Moreover, it is not compatible with Allah’s absolute wisdom, justice and mercy for him to make a prophet or a spiritual person privileged by equipping them with superior qualities and sending them to people as a guide. Because, according to the philosopher, people equipped with reason and sense of justice were created equally in terms of their abilities, and the existence of an outstanding prophet with superior qualities would break this equality. According to Razi, who claims that there is religious difference behind most of the wars that have been experienced throughout history, what leads people to adhere to a religion is the feeling of imitation, respect for ancestors and tradition, the influence of religious scholars and religious rites and ceremonies within the state on the people (Abu Hatim er-Razi , 2003: 83-85).

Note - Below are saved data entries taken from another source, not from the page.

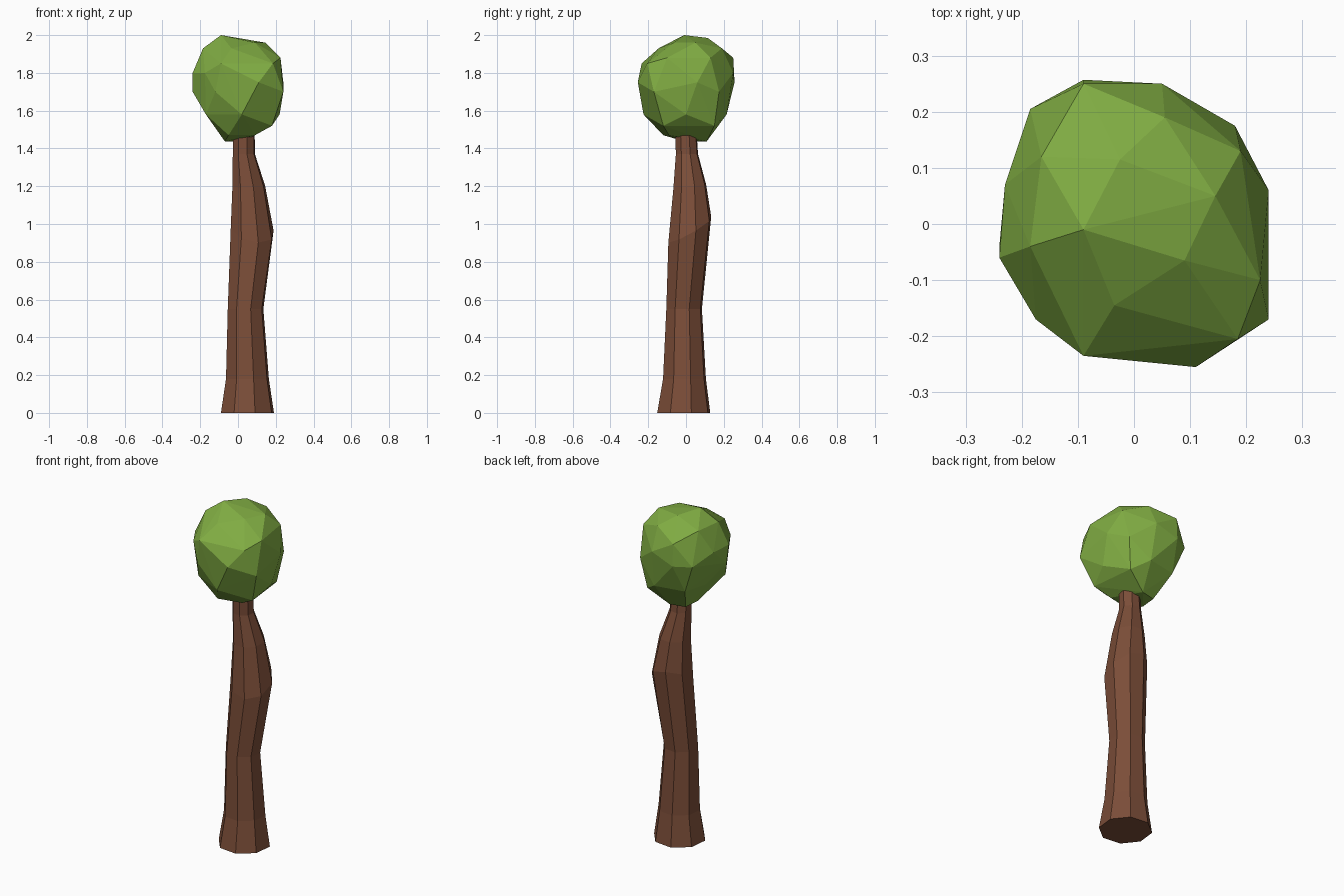
import bpy, bmesh, math

if "Cube" in bpy.data.objects:
    bpy.data.objects.remove(bpy.data.objects["Cube"])


def make_object(name, bm, color):
    bmesh.ops.recalc_face_normals(bm, faces=bm.faces[:])
    mesh = bpy.data.meshes.new(name)
    bm.to_mesh(mesh)
    bm.free()
    mat = bpy.data.materials.new(name + "_color")
    mat.diffuse_color = color
    mat.use_nodes = True
    mat.node_tree.nodes["Principled BSDF"].inputs["Base Color"].default_value = mat.diffuse_color
    mesh.materials.append(mat)
    obj = bpy.data.objects.new(name, mesh)
    bpy.context.collection.objects.link(obj)
    return obj


# Trunk: eight-sided rings (z, centre x, centre y, radius, tilt along x, tilt along y)
SIDES = 8
rings = [
    (0.00, 0.050, -0.012, 0.146, 0, 0),
    (0.18, 0.050, -0.008, 0.118, 0, 0),
    (0.55, 0.040, -0.010, 0.098, 0, 0),
    (0.97, 0.075, 0.020, 0.118, -0.2, 0.55),
    (1.20, 0.057, 0.020, 0.090, 0, 0.1),
    (1.37, 0.031, 0.005, 0.061, 0, 0),
    (1.52, 0.032, -0.002, 0.058, 0, 0),
]
bm = bmesh.new()
loops = []
for z, cx, cy, r, tx, ty in rings:
    loop = []
    for i in range(SIDES):
        a = math.radians(16) + i * math.tau / SIDES
        dx, dy = r * math.cos(a), r * math.sin(a)
        loop.append(bm.verts.new((cx + dx, cy + dy, z + tx * dx + ty * dy)))
    loops.append(loop)
for low, high in zip(loops, loops[1:]):
    for i in range(SIDES):
        j = (i + 1) % SIDES
        bm.faces.new((low[i], low[j], high[j], high[i]))
bm.faces.new(loops[0][::-1])
bm.faces.new(loops[-1])
make_object("trunk", bm, (0.20, 0.075, 0.04, 1))

# Foliage: faceted hull around corner points (x, y) grouped by height
tiers = {
    2.00: [(-.09, -.01)],
    1.985: [(-.025, .115)],
    1.96: [(.09, -.065), (.145, .05)],
    1.93: [(-.035, -.145), (-.165, .12), (-.185, -.04), (.055, .19)],
    1.88: [(.225, -.10), (-.09, .25), (.19, .13)],
    1.85: [(.185, -.205), (-.09, -.235)],
    1.80: [(-.24, -.06), (-.23, .07), (-.175, -.17), (.05, .25)],
    1.75: [(.11, -.255), (.24, .06), (-.185, .205), (-.09, .257)],
    1.70: [(.24, -.17), (.18, .175), (-.24, -.04), (-.12, -.21)],
    1.58: [(.02, -.225), (-.17, -.13), (.22, 0), (.06, .215),
           (-.12, .18), (-.16, .04)],
    1.52: [(.18, -.12), (.15, .15)],
    1.47: [(.09, -.09), (-.05, -.12)],
    1.438: [(-.07, -.01), (.03, .11), (-.06, .09)],
}
bm = bmesh.new()
for z, corners in tiers.items():
    for x, y in corners:
        bm.verts.new((x, y, z))
bmesh.ops.convex_hull(bm, input=bm.verts[:])
loose = [v for v in bm.verts if not v.link_faces]
bmesh.ops.delete(bm, geom=loose, context='VERTS')
make_object("foliage", bm, (0.215, 0.41, 0.055, 1))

Razi expressed his basic thoughts on morality in his work called et-Tıbbü’r-rûhânî. As a physician, the governor of Rey Mansur b. Râzî, who gave the name of et-Tıbbü’l- Mansûrî to the book he wrote for İshak, states that he wrote this work after the governor asked him to write a moral book and call it et-Tıbbü’r-rûhani (Spiritual Health) that physical health can be completed with moral maturity. (Razi, 2008: 55). As a physician-philosopher, Razi also thought that the soul was in a more prominent and active position in the soul-body relationship, and that the mental health that would be gained only as a result of adherence to moral principles would also positively affect physical health. In this respect, he also included the subject of morality in his other works. Philosopher’s Life (es-Sîretü’l-philsefiyye), which is the autobiography of the philosopher, Iqbal and the Symptoms of Reaching the State (Alamatü’l-ikbâl ve’d-devle), which is about the characteristics a charismatic leader should have, and his findings and suggestions about the ethics of medicine. His treatises called “Medical Ethics” (Ahlaku’t-tabîb) are also important in terms of moral philosophy.

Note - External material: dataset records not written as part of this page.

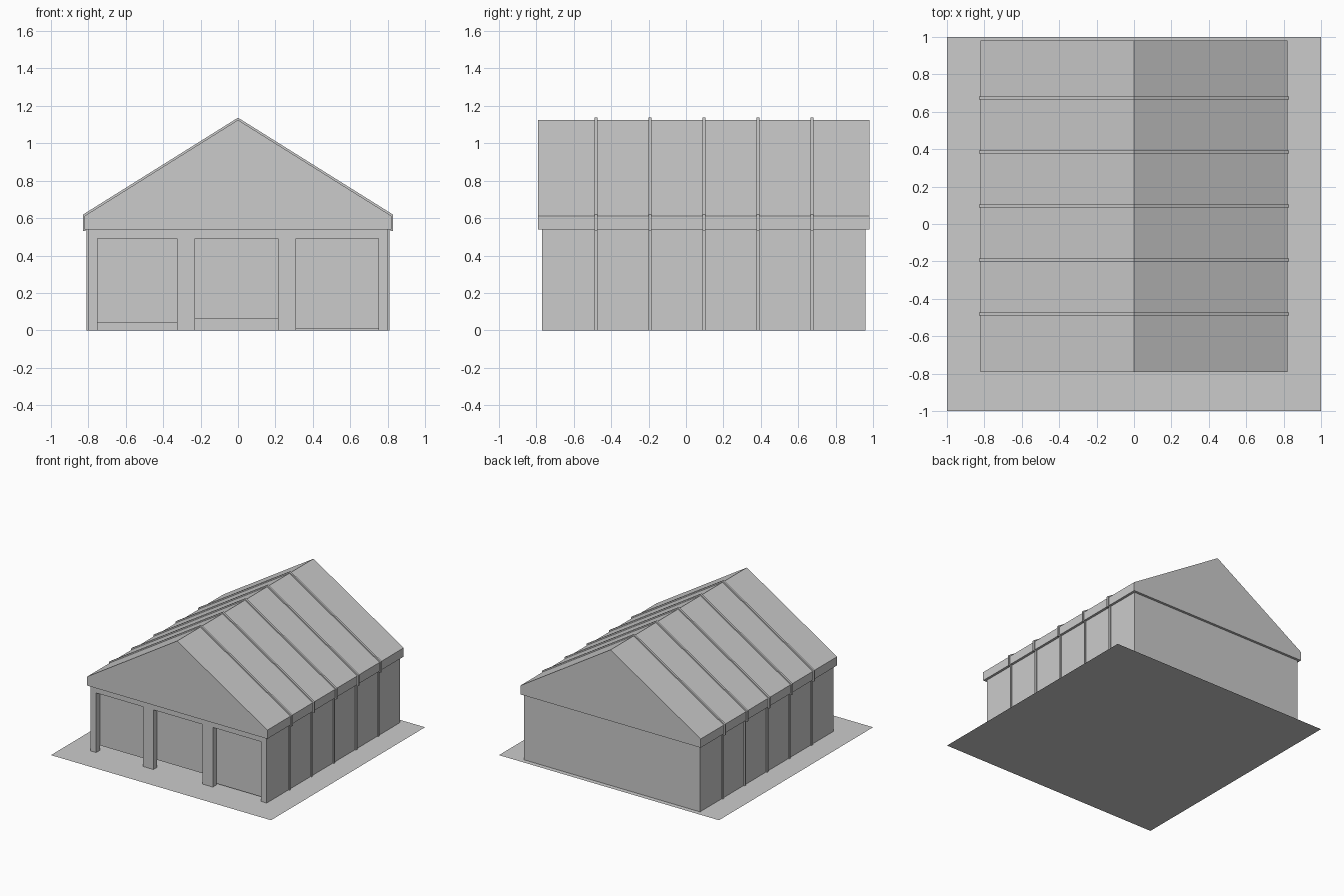
import bpy, bmesh

if "Cube" in bpy.data.objects:
    bpy.data.objects.remove(bpy.data.objects["Cube"])

FRONT, BACK, RECESS = -0.77, 0.96, -0.72
HALF, WALL_TOP, DOOR_TOP = 0.80, 0.54, 0.49
# door openings: left, right, height of the door's lower edge
DOORS = [(-0.75, -0.325, 0.04), (-0.23, 0.215, 0.06), (0.31, 0.75, 0.01)]


def make(name, polys, fix=True):
    """Object from a list of polygons given as point lists."""
    bm = bmesh.new()
    for poly in polys:
        bm.faces.new([bm.verts.new(p) for p in poly])
    bmesh.ops.remove_doubles(bm, verts=bm.verts, dist=0.0001)
    if fix:
        bmesh.ops.recalc_face_normals(bm, faces=bm.faces)
    mesh = bpy.data.meshes.new(name)
    bm.to_mesh(mesh)
    bm.free()
    obj = bpy.data.objects.new(name, mesh)
    bpy.context.collection.objects.link(obj)
    return obj


def prism(name, profile, y0, y1):
    """Closed solid: an xz profile carried from y0 to y1."""
    n = len(profile)
    a = [(x, y0, z) for x, z in profile]
    b = [(x, y1, z) for x, z in profile]
    sides = [[a[i], a[(i + 1) % n], b[(i + 1) % n], b[i]] for i in range(n)]
    return make(name, [a, b[::-1]] + sides)


# Ground slab
make("ground_plate", [[(-1, -1, 0), (1, -1, 0), (1, 1, 0), (-1, 1, 0)]], fix=False)

# Wall shell: comb-shaped front, open at the bottom, with door reveals
front = [(-HALF, WALL_TOP), (-HALF, 0)]
for l, r, _ in DOORS:
    front += [(l, 0), (l, DOOR_TOP), (r, DOOR_TOP), (r, 0)]
front += [(HALF, 0), (HALF, WALL_TOP)]
walls = [[(x, FRONT, z) for x, z in front]]
for l, r, _ in DOORS:
    path = [(l, 0), (l, DOOR_TOP), (r, DOOR_TOP), (r, 0)]
    for (x0, z0), (x1, z1) in zip(path, path[1:]):
        walls.append([(x0, FRONT, z0), (x1, FRONT, z1),
                      (x1, RECESS, z1), (x0, RECESS, z0)])
plan = [(HALF, FRONT), (HALF, BACK), (-HALF, BACK), (-HALF, FRONT)]
for (x0, y0), (x1, y1) in zip(plan, plan[1:]):
    walls.append([(x0, y0, 0), (x1, y1, 0), (x1, y1, WALL_TOP), (x0, y0, WALL_TOP)])
make("walls", walls)

# Door panels, each raised by a different amount
for i, (l, r, z) in enumerate(DOORS):
    make(f"door_{i + 1}", [[(l, RECESS, z), (r, RECESS, z),
                            (r, RECESS, DOOR_TOP), (l, RECESS, DOOR_TOP)]], fix=False)

# Gabled roof block
roof = [(-0.82, 0.54), (0.82, 0.54), (0.82, 0.612), (0, 1.125), (-0.82, 0.612)]
prism("roof", roof, -0.79, 0.98)

# Roof ribs and the wall battens below them
outer = [(-0.83, 0.53), (-0.83, 0.618), (0, 1.137), (0.83, 0.618), (0.83, 0.53)]
inner = [(0.815, 0.53), (0.815, 0.61), (0, 1.12), (-0.815, 0.61), (-0.815, 0.53)]
for i in range(5):
    y = -0.482 + i * 0.289
    prism(f"roof_rib_{i + 1}", outer + inner, y - 0.008, y + 0.008)
    for side, s in (("left", -1), ("right", 1)):
        batten = [(s * 0.795, 0), (s * 0.81, 0), (s * 0.81, 0.54), (s * 0.795, 0.54)]
        prism(f"wall_batten_{side}_{i + 1}", batten, y - 0.008, y + 0.008)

While grounding Razi’s understanding of morality, based on his frequent references both in his book Mental Health (Tıbbü’r-rûhânî) and in his other works on the subject, it is mostly based on Plato, whom he sees as “the master and greatest of philosophers”, and Câlinûs, whom he refers to as “my benefactor” obviously benefited. However, it is also possible to say that Kindi’s work named Remedy for Overcoming Sadness (Risâle fi’l-hîle li-def’il-ahzân) is among his sources, and that he was inspired by the moral values of the society he lived in.
In the first chapter of Mental Health, which he wrote in twenty chapters, Razi states that the greatest, most valuable and most beneficial blessing bestowed upon man by the creator is the mind, and reveals the importance he attaches to the function and position of the power of reason in his moral understanding at the very beginning. It is the power of reason that makes man superior to animals. Our ability to gain all kinds of benefits both in this world and in the next world, to know existence, to set goals and reach them, to make and use tools, to make science and art, and to “know God”, which is our most important and most valuable treasure, has always been the power of mind. thanks to what we have achieved. Pointing out that the plans and imaginations that underlie all behaviors are the products of the power of reason, Razi is right and beneficial or considered moral to the extent that our actions are in accordance with the requirements of reason. In that case, vulgar feelings and passions (hawa) should not be allowed to interrupt the light of the mind; The mind, which should be in a dominant position, should not be reduced to the position of a prisoner and should not be removed from being watched and reduced to a watcher (Râzî, 2008: 57-58).
Razi, who says that it is not enough for a person to be wise for his actions and behaviors to be considered moral, draws attention to the importance of will in removing the obstacles in front of the mind. According to him, willpower, like the mind, is a special ability that Allah has given only to the human species among other living beings. However, in terms of making the day of reason and will active, there are differences from society to society and from person to person, which brings the importance of education and will training to the agenda. The philosopher, who seems to be not very optimistic about this issue, thinks that people mostly act with their passion and passion, not with their reason and will. Stating that this is due to people thinking only of themselves and the moment, Razi likens this situation to the fact that a child who has an eye disease called ophthalmia (remed) cannot stop himself from playing in the sun and scratching his eyes. But moral and happy